The rose diagram illustrates how commonly and how strongly the wind blows from different directions through a typical southern hemisphere winter. The biggest spokes point in the directions the wind most commonly blows from and the shade of blue implies the strength, with deep blue showing the strongest winds. It is based on 5802 NWW3 forecasts of wind since since 2006, at 3hr intervals, for the closest NWW3 model node to Seaford Reef, located 55 km away (34 miles). There are insufficient recording stations world wide to use actual wind data. Invevitably some coastal places have very localized wind effects that would not be predicted by NWW3.
According to the model, the most common wind at Seaford Reef blows from the SW. If the rose plot shows a nearly round shape, it means there is no strong bias in wind direction at Seaford Reef.
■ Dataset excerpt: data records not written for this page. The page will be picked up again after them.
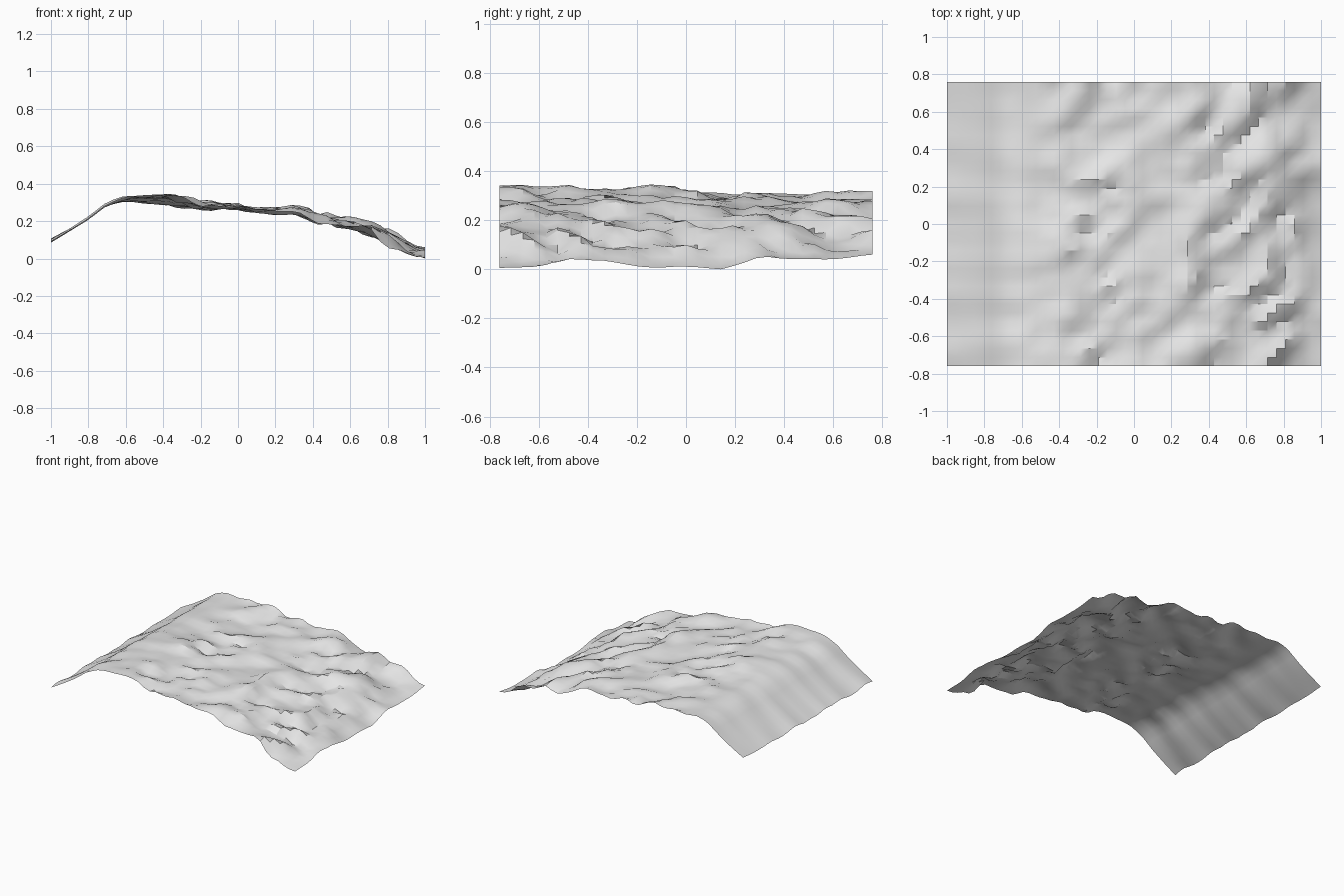
import bpy, bmesh, math
from mathutils import Vector, noise

cube = bpy.data.objects.get("Cube")
if cube:
    bpy.data.objects.remove(cube, do_unlink=True)

# Extent of the sheet and its cell counts
HALF_X, HALF_Y = 1.0, 0.76
COLS, ROWS = 42, 32

# Lowest and highest ground from left to right, at even spacing
LOW = [.085, .15, .21, .28, .30, .29, .28, .26, .25, .245, .24,
       .235, .23, .24, .175, .16, .14, .11, .05, .03, .005]
HIGH = [.125, .175, .24, .32, .355, .355, .37, .355, .34, .34, .325,
        .295, .295, .315, .29, .265, .245, .22, .19, .16, .09]
# Crest height and right rim height from front to back, at even spacing
CREST = [.37, .34, .345, .335, .355, .335, .31, .305, .30, .31, .325]
RIM = [.015, .02, .055, .04, .015, .02, .01, .06, .05, .05, .07]

# Small steep ledges that drop towards the front right
LEDGES = [(.42, -.68), (-.2, -.68), (-.6, -.66), (.8, -.69), (.38, -.34),
          (.76, -.52), (.68, -.35), (-.12, -.37), (-.34, -.18), (.52, .04),
          (-.15, .22), (.8, .22), (.93, .23), (.55, .19), (.62, .55),
          (.39, .63), (.35, .74), (.84, .73), (.5, .46), (-.4, .5),
          (-.42, .06), (.18, -.54), (.5, -.54), (.8, .34), (-.52, -.56)]


def sample(values, t):
    """Read an evenly spaced list at t from 0 to 1."""
    p = max(0, min(1, t)) * (len(values) - 1)
    i = min(int(p), len(values) - 2)
    return values[i] + (values[i + 1] - values[i]) * (p - i)


def ledge_height(x, y):
    total = 0
    for lx, ly in LEDGES:
        u, v = x - lx, y - ly
        across, along = (u - v * 1.3) / 1.6, (u + v) / 1.4
        fall = math.exp(-(across / .06) ** 2 - (along / .09) ** 2)
        total -= across / .06 * fall
    return total


def ground(x, y):
    tx, ty = (x + HALF_X) / (2 * HALF_X), (y + HALF_Y) / (2 * HALF_Y)
    low, high = sample(LOW, tx), sample(HIGH, tx)
    rough = max(0, min(1, (x + .8) / .5))
    # Long ripples on the left slope, diagonal ridges elsewhere
    ripple = noise.noise(Vector((x * 1.5, y * 7, 3)))
    ridge = noise.noise(Vector(((x - y) * 4.5, (x + y) * 2.5, 7)))
    grain = noise.noise(Vector((x * 9, y * 11, 1)))
    n = ripple * (1 - rough) * 1.3 + rough * (ridge * .9 + grain * .7)
    n += rough * ledge_height(x, y) * 1.1
    # Follow the crest on the left and lean up to the back on the right
    near_crest = math.exp(-((x + .45) / .25) ** 2)
    n += near_crest * (sample(CREST, ty) - .325) * 22
    n += .5 * y * max(0, x)
    z = low + (high - low) * (.5 + .5 * math.tanh(n))
    blend = max(0, (x - .85) / .15)
    return z * (1 - blend) + (sample(RIM, ty) + .006 * grain) * blend


# Terrain sheet
bm = bmesh.new()
bmesh.ops.create_grid(bm, x_segments=COLS, y_segments=ROWS, size=1)
for v in bm.verts:
    v.co.x *= HALF_X
    v.co.y *= HALF_Y
    v.co.z = ground(v.co.x, v.co.y)
floor = min(v.co.z for v in bm.verts)
for v in bm.verts:
    v.co.z -= floor
mesh = bpy.data.meshes.new("terrain")
bm.to_mesh(mesh)
bm.free()
terrain = bpy.data.objects.new("terrain", mesh)
bpy.context.collection.objects.link(terrain)

# Plain grey ground
grey = bpy.data.materials.new("light_grey")
grey.use_nodes = True
colour = (.8, .8, .8, 1)
grey.diffuse_color = colour
grey.node_tree.nodes["Principled BSDF"].inputs["Base Color"].default_value = colour
mesh.materials.append(grey)

# Smooth slopes with crisp ledges
bpy.ops.object.select_all(action='DESELECT')
terrain.select_set(True)
bpy.context.view_layer.objects.active = terrain
bpy.ops.object.shade_smooth_by_angle(angle=math.radians(30))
By contrast, dominant spokes represent favoured directions, and the more the darkest shade of blue, the stronger the wind. Spokes point in the direction the wind blows from. Over an average southern hemisphere winter, the model suggests that winds are light enough for the sea to be glassy (the lightest shade of blue) about 1.4% of the time (1 days each southern hemisphere winter) and blows offshore just 4% of the time (0 days in an average southern hemisphere winter). During a typical southern hemisphere winter wind stronger than >40kph (25mph) was expected for only a single days at Seaford Reef
IMPORTANT: Beta version feature! Swell heights are open water values from NWW3. There is no attempt to model near-shore effects. Coastal wave heights will generally be less, especially if the break does not have unobstructed exposure to the open ocean.